Why Maine’s Entrepreneurial Ecosystem Needs To Go Blockchain by Martha Bentley, MTI’s Director of Innovation Infrastructure

“Blockchain’s decentralized, open… nature allow people to trust each other and transact peer to peer, making the need for intermediaries obsolete. This also brings unprecedented security benefits. Hacking attacks that commonly impact large centralized intermediaries like banks would be virtually impossible to pull off on the blockchain.” https://medium.com/blockchain-review/how-does-the-blockchain-work-for-dummies-explained-simply-9f94d386e093


graphics credit: jackbruner.com – blogpost: “Blockchain: This is going to change everything”


I have been reading a lot about blockchain technology lately, trying to understand exactly what all the buzz is about. I am no technologist, but I know a good metaphor when I see one.  And, before all you software developers reading this jump in – it is an imperfect metaphor, as social and digital networks are not exactly the same.

For the past seven years, I have been involved in an effort in the State of Maine to build a strong entrepreneurial ecosystem. This effort has been an evolution in network building and organizational structure.  Sometimes deliberately and sometimes serendipitously, we have been moving from a centralized to a distributed network of individuals and organizations.  Maine Accelerates Growth, from its inception in 2011 as Blackstone Accelerates Growth, moved from a centralized model with one executive director, to a decentralized model with three collaborating partners, to a more distributed network currently with 19 different organizational partners.  These 19 partners have worked together since 2015 to build a strong and resilient entrepreneurial ecosystem, all with MTI’s quiet financial and administrative support.

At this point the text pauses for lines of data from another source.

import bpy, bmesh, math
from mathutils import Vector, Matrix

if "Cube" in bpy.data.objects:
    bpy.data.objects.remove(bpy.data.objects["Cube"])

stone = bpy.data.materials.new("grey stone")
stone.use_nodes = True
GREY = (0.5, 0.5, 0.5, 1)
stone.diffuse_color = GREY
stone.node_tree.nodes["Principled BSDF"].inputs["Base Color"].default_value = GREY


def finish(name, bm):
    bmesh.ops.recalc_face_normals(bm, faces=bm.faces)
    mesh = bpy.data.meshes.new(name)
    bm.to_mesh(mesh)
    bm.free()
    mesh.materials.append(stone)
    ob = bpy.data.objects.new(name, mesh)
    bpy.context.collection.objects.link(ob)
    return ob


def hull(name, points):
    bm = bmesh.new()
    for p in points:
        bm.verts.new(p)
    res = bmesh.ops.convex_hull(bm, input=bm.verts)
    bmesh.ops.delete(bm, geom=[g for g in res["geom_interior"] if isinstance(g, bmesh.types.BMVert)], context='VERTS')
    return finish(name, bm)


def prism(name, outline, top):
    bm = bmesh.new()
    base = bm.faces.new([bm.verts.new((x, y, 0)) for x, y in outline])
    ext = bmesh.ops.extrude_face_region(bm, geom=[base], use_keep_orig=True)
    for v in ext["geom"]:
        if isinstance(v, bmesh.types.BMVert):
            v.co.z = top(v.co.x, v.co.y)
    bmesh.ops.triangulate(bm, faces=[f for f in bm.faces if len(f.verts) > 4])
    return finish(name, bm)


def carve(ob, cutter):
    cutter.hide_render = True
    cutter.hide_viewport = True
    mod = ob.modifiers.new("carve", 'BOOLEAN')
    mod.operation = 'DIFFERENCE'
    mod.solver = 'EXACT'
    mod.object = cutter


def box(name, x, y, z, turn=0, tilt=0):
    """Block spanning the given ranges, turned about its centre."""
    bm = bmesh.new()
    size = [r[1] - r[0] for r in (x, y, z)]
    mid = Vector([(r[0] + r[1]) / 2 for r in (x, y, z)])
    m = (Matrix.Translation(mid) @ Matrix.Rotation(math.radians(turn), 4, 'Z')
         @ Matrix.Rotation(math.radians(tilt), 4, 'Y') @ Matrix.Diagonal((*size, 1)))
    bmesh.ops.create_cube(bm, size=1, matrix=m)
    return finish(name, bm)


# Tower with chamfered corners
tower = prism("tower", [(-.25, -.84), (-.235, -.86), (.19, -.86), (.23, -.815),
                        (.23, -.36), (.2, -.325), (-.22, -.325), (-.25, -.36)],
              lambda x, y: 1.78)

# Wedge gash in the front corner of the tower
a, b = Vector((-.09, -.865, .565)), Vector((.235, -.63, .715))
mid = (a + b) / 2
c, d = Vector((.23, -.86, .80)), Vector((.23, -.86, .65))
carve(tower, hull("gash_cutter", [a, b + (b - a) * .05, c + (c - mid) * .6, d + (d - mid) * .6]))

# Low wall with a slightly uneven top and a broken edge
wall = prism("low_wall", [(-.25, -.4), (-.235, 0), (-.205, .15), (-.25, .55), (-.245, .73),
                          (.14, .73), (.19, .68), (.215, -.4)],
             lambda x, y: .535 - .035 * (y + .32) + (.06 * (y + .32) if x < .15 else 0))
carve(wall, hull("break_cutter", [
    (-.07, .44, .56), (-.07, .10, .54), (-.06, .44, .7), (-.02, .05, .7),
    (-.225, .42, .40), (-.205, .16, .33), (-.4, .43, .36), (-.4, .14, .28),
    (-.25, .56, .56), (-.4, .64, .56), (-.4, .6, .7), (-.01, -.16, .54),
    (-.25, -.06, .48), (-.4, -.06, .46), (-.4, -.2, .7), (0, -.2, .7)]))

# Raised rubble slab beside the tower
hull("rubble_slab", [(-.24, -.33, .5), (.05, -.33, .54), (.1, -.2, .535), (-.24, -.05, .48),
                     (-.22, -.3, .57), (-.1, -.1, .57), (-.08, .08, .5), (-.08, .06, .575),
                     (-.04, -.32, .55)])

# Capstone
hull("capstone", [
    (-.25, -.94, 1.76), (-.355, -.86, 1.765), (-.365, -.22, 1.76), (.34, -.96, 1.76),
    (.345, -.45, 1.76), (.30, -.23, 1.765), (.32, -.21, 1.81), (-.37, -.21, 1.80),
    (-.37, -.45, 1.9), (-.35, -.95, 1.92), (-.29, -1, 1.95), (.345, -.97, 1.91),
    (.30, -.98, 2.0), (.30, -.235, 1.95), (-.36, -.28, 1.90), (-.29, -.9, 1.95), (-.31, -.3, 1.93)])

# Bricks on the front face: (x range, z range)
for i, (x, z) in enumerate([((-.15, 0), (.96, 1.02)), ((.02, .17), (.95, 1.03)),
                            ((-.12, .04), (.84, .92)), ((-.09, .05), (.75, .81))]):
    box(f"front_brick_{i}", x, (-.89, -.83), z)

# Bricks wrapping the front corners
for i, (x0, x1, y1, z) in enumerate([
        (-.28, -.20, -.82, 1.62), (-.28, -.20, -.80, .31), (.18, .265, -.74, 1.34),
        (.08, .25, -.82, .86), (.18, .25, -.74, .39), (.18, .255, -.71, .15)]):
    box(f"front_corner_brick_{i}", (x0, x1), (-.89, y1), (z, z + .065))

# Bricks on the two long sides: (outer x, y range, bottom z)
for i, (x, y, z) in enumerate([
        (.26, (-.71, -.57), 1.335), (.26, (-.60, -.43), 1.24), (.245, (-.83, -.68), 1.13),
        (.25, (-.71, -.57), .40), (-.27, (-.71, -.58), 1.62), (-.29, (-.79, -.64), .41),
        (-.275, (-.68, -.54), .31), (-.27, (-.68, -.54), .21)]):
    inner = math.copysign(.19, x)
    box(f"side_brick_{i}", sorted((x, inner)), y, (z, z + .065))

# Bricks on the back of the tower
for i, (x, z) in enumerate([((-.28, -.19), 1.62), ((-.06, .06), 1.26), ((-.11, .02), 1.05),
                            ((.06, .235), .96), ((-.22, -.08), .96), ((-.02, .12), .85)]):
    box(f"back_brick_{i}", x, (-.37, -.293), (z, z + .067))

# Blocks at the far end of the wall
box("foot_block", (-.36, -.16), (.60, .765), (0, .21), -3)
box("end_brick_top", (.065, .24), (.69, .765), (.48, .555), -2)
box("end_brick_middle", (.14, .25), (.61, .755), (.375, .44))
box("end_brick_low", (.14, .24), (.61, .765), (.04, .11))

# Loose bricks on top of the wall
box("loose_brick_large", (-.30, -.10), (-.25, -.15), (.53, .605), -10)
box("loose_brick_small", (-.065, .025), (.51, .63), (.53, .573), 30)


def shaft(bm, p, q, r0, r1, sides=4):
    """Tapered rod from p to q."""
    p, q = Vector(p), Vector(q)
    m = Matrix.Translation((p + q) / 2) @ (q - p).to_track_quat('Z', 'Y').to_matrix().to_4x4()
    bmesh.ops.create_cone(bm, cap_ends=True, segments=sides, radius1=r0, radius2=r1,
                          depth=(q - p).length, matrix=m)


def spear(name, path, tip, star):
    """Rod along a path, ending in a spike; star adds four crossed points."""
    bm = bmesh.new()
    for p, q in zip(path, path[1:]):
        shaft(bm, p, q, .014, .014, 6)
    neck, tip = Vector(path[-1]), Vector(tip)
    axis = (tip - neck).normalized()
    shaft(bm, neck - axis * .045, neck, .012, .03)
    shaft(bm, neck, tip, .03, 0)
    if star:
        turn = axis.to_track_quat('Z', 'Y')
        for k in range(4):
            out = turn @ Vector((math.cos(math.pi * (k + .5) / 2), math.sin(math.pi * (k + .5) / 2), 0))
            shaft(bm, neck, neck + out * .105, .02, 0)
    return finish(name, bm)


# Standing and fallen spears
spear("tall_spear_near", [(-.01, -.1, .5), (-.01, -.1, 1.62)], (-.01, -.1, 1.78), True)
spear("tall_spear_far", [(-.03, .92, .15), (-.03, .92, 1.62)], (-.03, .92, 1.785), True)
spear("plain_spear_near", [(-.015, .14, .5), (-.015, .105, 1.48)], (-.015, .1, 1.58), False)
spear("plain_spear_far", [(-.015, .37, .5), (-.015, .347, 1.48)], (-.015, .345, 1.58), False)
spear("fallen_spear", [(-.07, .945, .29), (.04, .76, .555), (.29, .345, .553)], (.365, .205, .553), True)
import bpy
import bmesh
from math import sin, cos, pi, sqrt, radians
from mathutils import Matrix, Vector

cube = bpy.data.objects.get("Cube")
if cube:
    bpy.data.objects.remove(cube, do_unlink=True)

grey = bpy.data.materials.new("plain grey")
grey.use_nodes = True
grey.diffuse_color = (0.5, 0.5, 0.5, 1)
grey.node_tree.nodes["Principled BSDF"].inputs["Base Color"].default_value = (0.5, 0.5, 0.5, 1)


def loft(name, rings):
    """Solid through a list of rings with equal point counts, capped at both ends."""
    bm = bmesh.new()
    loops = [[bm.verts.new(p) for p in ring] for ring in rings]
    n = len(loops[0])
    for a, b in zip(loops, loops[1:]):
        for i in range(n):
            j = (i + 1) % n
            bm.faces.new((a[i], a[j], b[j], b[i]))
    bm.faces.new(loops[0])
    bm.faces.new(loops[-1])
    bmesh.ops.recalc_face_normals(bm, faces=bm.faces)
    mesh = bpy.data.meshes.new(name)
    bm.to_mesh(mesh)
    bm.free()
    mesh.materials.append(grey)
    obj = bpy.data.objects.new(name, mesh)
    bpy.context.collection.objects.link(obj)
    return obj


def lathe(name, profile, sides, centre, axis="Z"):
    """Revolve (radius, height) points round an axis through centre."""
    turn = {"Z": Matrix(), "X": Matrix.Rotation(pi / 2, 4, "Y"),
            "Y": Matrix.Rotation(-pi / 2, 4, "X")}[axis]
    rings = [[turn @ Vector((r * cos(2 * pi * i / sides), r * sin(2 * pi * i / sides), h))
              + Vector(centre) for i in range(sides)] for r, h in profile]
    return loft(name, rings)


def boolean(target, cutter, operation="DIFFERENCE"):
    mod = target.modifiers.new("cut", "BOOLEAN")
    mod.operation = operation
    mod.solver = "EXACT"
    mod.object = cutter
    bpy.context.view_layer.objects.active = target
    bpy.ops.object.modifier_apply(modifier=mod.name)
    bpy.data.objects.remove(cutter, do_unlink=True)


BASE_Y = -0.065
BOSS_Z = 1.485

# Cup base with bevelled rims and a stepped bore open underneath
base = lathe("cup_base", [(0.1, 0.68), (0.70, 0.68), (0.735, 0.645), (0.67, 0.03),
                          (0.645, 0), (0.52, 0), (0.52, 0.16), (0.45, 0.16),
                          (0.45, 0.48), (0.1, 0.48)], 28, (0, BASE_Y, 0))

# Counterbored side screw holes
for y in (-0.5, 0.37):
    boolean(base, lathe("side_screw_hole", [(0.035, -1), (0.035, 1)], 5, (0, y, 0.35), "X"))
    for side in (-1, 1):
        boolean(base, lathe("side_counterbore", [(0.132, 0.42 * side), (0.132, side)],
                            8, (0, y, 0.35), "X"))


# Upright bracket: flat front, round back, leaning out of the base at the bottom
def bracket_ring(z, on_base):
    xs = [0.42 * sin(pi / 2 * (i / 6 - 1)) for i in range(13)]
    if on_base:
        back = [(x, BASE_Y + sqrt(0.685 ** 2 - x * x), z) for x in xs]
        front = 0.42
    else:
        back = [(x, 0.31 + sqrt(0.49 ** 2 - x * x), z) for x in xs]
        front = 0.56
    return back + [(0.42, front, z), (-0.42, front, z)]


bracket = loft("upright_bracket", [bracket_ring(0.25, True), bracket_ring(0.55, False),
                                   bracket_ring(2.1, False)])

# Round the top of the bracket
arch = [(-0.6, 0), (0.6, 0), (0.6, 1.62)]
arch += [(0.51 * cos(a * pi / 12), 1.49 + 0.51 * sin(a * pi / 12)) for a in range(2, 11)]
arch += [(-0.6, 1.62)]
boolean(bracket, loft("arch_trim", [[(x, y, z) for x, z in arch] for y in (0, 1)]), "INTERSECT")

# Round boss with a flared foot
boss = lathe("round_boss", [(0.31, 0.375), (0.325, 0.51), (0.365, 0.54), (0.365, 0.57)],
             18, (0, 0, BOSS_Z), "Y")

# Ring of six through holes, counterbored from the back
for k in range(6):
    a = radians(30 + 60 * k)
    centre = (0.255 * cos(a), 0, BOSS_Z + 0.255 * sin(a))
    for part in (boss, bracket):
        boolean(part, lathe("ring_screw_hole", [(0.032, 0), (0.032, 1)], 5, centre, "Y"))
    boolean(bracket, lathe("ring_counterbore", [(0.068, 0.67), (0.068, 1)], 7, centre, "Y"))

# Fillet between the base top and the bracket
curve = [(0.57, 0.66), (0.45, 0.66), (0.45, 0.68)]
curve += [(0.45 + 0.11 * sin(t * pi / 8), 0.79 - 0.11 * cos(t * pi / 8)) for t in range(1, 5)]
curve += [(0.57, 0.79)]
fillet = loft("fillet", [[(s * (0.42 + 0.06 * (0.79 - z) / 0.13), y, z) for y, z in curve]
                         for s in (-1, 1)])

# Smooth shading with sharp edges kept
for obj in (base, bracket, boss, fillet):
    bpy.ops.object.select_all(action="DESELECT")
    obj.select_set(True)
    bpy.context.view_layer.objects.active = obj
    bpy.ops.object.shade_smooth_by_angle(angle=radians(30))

This week, however, our ecosystem demonstrated that we haven’t arrived at a true distributed network, impervious to the social equivalent of hackers. Instead, our ecosystem showed its vulnerability – by allowing power and influence to be accumulated into one node or individual of the network, our network has been weakened. We have learned that one of our network “nodes” has behaved in inappropriate ways with female members of our ecosystem, many of whom felt unable to come forward for fear of his extensive influence within the network.  By allowing one individual to position himself as a critical and prodigious leader without whom the network would founder, we disempowered others, most especially women, within the ecosystem.

Distributed networks are by their nature unmanaged and somewhat foreign to more traditional, closed styles – just as blockchain technology is foreign to most current transactional systems. And make no mistake, distributed networks, like Blockchain, disrupt the status quo. But our system’s concentration of influence proved to be a fragility revealed this week. By allowing one individual to be a trusted intermediary, rather than building a peer-to-peer trust-based network, our ecosystem suffered setback and loss: the loss of a promising new organization – Venture Hall, the loss of an opportunity for national leadership- the Kauffman Foundation Entrepreneurs Policy Network, and the loss of trust within the network.

Our entrepreneurial ecosystem, however, has also gained an opportunity: an opportunity to learn from mistakes, an opportunity to recognize and embrace the value in distributed networks, an opportunity for others to step forward who have been shunted to the side, an opportunity for open discussion about gender disparity.  And, an opportunity to be better about sharing power, giving away credit, opening communication and fostering trust.

The lessons to be learned here are many. The national conversation happening now around gender roles, implicit power dynamics, appropriate behavior for men and women, and equity in the workplace – whether as volunteers, collaborators, or employees – is playing itself out within our networks, our ecosystem. It is up to us, the nodes of the network, to learn from the mistakes.